ABOUT THIS TASK –
For every line of the material below, check for the string "SIDES" and return the line if it is there.
------------
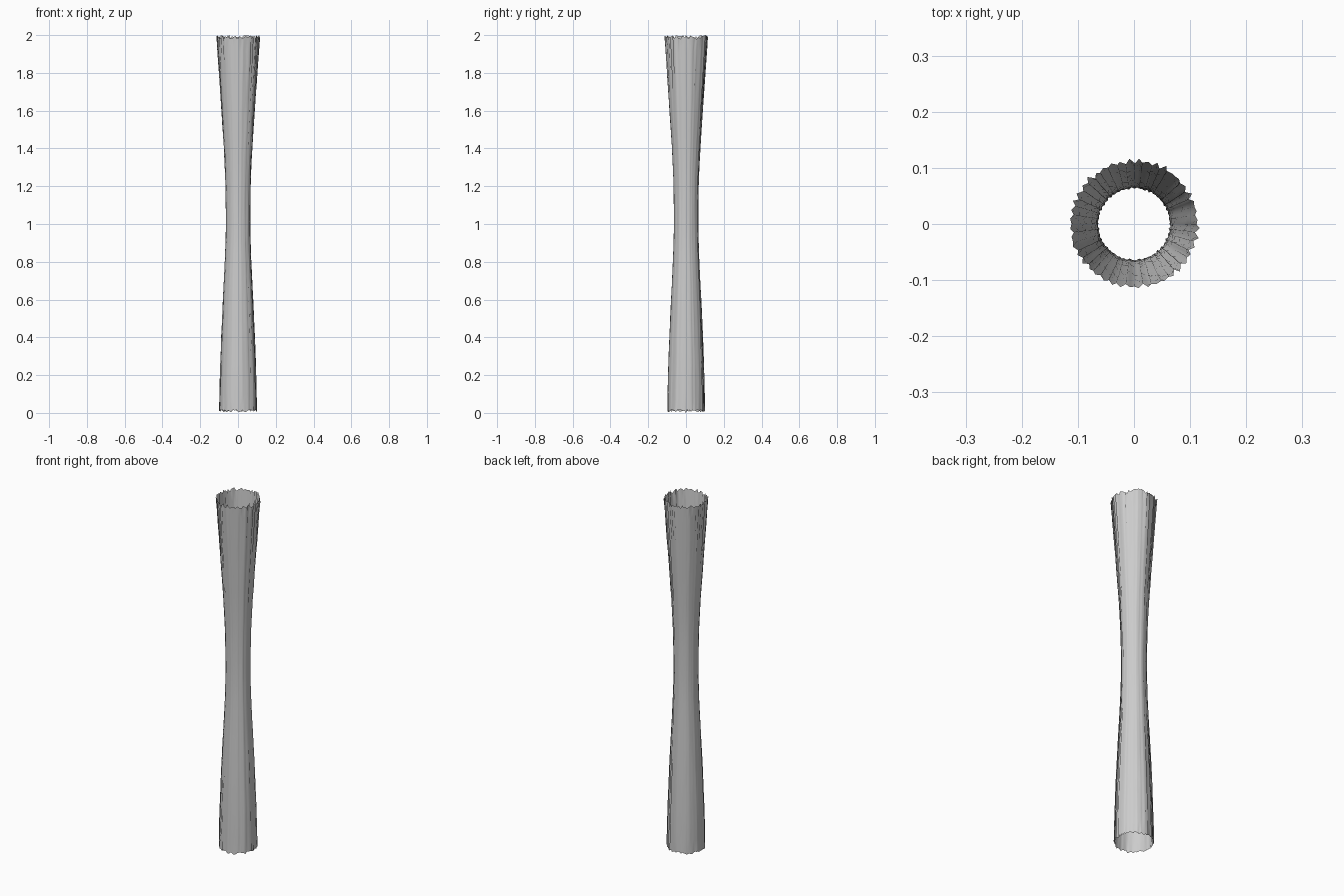
import bpy, bmesh, math, random

if "Cube" in bpy.data.objects:
    bpy.data.objects.remove(bpy.data.objects["Cube"])

random.seed(4)
SIDES, RINGS = 88, 24

# Mean radius along the height (z, r): flared base, narrow waist, wider top
PROFILE = [(0.0, 0.099), (0.2, 0.095), (0.4, 0.088), (0.6, 0.079), (0.8, 0.069),
           (0.95, 0.064), (1.1, 0.064), (1.25, 0.067), (1.4, 0.074), (1.6, 0.087),
           (1.8, 0.100), (2.0, 0.113)]


def radius(z):
    for (z0, r0), (z1, r1) in zip(PROFILE, PROFILE[1:]):
        if z <= z1:
            return r0 + (r1 - r0) * (z - z0) / (z1 - z0)
    return PROFILE[-1][1]


# Shallow irregular flutes: ridges and grooves with random depth
flute = [(1 if s % 2 else -1) * random.uniform(0.0, 0.03) for s in range(SIDES)]
shift = [random.uniform(-0.2, 0.2) for s in range(SIDES)]

bm = bmesh.new()
rings = []
for k in range(RINGS + 1):
    t = k / RINGS
    ring = []
    for s in range(SIDES):
        z = 2 * t
        # Ragged open rims
        if k == 0 and s:
            z += random.uniform(0.004, 0.018)
        elif k == RINGS and s:
            z -= random.uniform(0.0, 0.02)
        elif 0 < k < RINGS:
            z += random.uniform(-0.02, 0.02)
        # Flutes deepen slightly towards the top rim
        depth = flute[s] * (1 + 0.6 * max(0, t - 0.8) / 0.2)
        r = radius(z) * (1 + depth + random.uniform(-0.007, 0.007))
        a = 2 * math.pi * (s + shift[s] + random.uniform(-0.08, 0.08)) / SIDES
        ring.append(bm.verts.new((r * math.cos(a), r * math.sin(a), z)))
    rings.append(ring)

# Bark wall, open at both ends, smooth shaded
for lo, hi in zip(rings, rings[1:]):
    for s in range(SIDES):
        n = (s + 1) % SIDES
        bm.faces.new((lo[s], lo[n], hi[n], hi[s])).smooth = True

mesh = bpy.data.meshes.new("bark_trunk")
bm.to_mesh(mesh)
bm.free()
trunk = bpy.data.objects.new("bark_trunk", mesh)
bpy.context.collection.objects.link(trunk)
------------
EXERCISE SOLUTION –
SIDES, RINGS = 88, 24
flute = [(1 if s % 2 else -1) * random.uniform(0.0, 0.03) for s in range(SIDES)]
shift = [random.uniform(-0.2, 0.2) for s in range(SIDES)]
    for s in range(SIDES):
        a = 2 * math.pi * (s + shift[s] + random.uniform(-0.08, 0.08)) / SIDES
    for s in range(SIDES):
        n = (s + 1) % SIDES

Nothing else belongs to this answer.